— To do —
In the records below, count every line containing "range". Reply with the number only.

Collected data:
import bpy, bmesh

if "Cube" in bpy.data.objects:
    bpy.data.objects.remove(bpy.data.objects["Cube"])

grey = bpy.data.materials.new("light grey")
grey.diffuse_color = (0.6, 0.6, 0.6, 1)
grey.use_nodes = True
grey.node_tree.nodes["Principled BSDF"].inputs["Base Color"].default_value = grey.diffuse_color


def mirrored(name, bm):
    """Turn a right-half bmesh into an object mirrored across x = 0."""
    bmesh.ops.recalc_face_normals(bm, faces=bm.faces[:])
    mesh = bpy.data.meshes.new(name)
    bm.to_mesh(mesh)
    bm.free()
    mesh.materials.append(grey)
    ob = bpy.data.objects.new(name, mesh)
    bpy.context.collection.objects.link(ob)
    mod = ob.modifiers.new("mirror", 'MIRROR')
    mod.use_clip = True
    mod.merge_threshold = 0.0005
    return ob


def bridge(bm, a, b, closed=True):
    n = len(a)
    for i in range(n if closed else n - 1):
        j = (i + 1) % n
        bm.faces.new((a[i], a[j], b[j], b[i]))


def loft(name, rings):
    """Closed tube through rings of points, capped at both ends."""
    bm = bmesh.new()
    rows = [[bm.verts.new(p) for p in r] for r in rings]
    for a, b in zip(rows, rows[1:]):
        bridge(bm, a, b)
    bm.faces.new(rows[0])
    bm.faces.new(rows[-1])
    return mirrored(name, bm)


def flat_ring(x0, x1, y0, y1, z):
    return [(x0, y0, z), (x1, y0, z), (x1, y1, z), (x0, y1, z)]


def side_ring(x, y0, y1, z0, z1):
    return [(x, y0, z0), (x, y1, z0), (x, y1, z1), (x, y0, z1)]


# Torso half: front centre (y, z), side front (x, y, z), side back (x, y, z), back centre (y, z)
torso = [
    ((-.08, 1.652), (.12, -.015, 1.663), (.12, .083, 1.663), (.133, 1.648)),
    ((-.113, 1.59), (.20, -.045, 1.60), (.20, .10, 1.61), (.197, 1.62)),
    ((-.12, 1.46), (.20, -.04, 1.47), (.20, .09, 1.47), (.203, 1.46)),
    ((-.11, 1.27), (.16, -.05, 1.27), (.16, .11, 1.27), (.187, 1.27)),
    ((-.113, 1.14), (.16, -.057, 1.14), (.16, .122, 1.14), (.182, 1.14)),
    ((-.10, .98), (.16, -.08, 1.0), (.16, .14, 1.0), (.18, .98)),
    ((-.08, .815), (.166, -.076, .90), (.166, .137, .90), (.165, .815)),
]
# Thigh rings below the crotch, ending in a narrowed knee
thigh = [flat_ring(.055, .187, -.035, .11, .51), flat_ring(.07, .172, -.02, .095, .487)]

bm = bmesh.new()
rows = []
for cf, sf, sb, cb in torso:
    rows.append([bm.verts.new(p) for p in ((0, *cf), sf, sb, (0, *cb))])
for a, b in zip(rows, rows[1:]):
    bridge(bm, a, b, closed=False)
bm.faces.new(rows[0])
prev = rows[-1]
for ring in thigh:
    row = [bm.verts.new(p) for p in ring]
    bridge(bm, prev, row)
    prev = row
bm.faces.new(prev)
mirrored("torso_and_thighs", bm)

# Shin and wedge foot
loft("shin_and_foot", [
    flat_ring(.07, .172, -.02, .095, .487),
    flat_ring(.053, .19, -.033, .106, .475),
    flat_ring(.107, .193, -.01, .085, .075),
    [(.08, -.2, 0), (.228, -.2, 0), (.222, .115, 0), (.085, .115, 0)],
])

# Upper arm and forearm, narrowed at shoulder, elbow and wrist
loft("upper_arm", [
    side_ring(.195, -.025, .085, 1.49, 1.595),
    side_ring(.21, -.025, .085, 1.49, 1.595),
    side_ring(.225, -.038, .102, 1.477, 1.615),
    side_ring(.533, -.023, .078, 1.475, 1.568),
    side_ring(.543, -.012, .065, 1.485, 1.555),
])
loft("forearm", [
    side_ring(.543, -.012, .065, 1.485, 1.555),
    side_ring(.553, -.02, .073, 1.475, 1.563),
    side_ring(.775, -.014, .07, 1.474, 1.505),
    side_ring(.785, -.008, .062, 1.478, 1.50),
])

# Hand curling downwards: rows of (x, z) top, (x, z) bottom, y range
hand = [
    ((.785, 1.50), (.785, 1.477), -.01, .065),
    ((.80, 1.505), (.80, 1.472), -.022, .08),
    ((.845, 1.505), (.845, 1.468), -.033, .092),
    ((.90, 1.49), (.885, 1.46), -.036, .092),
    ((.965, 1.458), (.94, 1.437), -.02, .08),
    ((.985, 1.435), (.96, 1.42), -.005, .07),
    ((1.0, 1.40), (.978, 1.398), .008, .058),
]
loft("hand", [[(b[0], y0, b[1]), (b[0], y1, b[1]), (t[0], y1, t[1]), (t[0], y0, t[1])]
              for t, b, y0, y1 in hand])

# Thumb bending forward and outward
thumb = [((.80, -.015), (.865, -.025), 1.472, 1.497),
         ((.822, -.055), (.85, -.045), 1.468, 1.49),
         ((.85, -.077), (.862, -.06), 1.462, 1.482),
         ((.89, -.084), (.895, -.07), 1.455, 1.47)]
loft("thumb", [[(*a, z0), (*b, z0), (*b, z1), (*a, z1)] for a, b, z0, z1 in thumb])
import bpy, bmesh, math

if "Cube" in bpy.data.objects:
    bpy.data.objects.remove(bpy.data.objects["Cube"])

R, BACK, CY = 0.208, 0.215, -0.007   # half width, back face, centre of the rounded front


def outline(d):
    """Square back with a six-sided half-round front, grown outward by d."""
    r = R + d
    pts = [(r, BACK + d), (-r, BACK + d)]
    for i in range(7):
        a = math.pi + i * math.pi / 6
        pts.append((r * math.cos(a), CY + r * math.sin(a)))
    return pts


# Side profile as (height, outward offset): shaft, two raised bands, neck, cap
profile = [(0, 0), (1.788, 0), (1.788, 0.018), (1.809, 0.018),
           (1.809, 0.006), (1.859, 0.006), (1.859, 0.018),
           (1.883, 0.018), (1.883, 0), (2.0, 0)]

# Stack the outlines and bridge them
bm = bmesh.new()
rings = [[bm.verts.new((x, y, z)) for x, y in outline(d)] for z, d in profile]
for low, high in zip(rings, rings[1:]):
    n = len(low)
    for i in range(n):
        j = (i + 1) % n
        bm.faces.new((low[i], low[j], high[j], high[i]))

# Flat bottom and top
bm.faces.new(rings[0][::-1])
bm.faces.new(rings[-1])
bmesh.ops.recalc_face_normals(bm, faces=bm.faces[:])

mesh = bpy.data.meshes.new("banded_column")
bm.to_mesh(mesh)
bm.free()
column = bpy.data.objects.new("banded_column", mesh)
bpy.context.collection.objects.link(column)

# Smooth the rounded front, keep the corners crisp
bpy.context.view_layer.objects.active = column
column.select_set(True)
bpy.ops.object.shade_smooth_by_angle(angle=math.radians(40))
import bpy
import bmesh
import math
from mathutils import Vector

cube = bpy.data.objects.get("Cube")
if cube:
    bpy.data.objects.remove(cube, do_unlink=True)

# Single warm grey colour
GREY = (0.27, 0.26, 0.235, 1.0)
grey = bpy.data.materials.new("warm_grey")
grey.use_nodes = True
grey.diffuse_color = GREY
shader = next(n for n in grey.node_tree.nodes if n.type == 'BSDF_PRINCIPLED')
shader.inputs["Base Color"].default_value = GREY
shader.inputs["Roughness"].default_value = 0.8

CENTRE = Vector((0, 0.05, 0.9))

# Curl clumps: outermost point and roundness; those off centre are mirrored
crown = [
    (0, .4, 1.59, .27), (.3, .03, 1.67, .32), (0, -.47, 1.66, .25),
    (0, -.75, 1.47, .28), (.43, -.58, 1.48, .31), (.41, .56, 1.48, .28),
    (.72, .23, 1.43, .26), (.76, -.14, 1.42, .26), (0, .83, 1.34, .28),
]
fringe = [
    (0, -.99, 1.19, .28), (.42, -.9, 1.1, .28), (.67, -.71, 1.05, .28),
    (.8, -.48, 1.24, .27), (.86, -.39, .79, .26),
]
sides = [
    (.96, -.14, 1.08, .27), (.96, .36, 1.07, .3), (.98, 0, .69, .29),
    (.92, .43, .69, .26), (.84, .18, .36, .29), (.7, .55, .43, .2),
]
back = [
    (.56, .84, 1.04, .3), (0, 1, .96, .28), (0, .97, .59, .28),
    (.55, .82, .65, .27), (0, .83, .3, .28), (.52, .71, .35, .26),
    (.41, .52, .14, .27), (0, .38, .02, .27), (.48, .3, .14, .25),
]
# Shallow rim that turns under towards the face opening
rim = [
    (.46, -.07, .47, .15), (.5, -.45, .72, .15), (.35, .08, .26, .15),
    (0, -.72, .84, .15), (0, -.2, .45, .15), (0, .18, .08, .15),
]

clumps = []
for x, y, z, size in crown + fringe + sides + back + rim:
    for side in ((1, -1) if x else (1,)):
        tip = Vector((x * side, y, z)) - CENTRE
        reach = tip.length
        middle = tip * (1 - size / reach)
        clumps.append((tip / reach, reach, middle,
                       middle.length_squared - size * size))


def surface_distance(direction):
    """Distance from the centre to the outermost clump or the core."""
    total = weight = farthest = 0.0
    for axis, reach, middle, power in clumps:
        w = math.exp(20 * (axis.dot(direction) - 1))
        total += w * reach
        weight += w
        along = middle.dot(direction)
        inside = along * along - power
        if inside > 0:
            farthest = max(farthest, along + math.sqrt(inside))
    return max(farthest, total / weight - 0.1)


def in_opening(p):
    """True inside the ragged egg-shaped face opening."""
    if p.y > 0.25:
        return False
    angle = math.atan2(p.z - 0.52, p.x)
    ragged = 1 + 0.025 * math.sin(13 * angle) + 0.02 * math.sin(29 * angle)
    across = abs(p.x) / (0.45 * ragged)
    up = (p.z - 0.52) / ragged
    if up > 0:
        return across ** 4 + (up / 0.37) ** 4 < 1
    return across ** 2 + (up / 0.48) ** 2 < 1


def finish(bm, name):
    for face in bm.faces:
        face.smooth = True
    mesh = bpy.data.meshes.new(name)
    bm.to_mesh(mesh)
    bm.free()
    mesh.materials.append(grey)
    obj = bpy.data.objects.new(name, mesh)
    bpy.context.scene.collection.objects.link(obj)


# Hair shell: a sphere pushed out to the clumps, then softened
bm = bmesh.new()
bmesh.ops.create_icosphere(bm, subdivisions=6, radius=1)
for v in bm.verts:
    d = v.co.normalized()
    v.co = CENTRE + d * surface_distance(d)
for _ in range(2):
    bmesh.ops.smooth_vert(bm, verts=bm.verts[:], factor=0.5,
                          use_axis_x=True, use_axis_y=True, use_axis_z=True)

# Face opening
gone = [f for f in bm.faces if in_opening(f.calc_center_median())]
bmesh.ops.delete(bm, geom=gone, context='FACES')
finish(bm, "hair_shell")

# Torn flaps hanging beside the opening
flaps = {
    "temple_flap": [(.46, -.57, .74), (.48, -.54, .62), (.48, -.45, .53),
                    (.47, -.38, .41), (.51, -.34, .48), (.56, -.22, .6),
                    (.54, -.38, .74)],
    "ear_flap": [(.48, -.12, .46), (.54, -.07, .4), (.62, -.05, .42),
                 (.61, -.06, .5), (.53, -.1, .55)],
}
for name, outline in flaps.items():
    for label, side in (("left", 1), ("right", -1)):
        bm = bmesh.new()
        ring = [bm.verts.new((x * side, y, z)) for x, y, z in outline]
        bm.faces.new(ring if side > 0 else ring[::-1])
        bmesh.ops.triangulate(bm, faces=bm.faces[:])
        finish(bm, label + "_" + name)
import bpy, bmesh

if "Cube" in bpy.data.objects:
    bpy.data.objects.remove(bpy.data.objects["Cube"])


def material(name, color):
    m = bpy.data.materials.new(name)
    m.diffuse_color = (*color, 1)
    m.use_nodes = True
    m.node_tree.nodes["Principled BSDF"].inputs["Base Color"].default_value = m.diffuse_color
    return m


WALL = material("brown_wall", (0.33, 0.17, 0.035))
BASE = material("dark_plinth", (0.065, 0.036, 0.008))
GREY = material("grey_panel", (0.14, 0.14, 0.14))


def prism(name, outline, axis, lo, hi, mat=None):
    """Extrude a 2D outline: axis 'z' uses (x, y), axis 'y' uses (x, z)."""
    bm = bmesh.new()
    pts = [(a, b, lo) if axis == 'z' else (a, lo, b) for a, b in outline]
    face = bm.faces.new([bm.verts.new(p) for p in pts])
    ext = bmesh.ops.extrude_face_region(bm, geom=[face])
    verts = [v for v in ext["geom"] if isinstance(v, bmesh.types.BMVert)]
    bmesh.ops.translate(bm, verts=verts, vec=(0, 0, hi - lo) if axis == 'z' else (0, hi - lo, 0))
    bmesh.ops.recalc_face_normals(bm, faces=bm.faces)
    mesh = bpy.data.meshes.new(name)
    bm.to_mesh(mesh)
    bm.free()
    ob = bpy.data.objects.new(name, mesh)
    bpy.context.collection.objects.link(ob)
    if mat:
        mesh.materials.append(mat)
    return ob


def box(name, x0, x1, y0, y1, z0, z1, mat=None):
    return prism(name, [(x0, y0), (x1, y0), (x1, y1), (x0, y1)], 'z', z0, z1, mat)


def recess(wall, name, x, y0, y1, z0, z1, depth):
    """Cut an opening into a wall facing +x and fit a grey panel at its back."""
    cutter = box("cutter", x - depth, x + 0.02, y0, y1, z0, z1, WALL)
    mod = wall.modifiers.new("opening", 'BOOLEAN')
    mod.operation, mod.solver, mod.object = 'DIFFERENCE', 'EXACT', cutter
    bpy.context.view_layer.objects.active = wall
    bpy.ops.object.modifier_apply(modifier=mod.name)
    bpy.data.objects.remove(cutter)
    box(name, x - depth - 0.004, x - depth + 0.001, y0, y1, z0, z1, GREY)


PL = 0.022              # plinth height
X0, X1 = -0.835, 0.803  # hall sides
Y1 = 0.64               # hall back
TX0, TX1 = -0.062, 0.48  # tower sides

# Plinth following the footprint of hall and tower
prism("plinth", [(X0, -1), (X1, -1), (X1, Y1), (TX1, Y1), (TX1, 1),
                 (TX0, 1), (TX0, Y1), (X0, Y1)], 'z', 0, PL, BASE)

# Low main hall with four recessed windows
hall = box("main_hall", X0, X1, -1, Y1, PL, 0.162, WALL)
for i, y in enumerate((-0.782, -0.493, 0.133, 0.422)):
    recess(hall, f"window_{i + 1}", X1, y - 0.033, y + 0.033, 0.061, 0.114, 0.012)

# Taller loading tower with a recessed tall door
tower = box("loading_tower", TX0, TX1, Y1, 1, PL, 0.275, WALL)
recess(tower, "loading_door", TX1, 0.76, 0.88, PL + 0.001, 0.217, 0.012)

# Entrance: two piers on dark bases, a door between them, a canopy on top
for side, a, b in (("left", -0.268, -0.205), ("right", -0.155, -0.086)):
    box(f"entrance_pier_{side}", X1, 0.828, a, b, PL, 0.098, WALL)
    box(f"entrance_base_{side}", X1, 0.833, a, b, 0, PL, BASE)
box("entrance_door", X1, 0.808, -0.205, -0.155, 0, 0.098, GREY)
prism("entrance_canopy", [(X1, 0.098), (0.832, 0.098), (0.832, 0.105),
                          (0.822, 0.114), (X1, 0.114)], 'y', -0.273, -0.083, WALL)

— Final answer —
5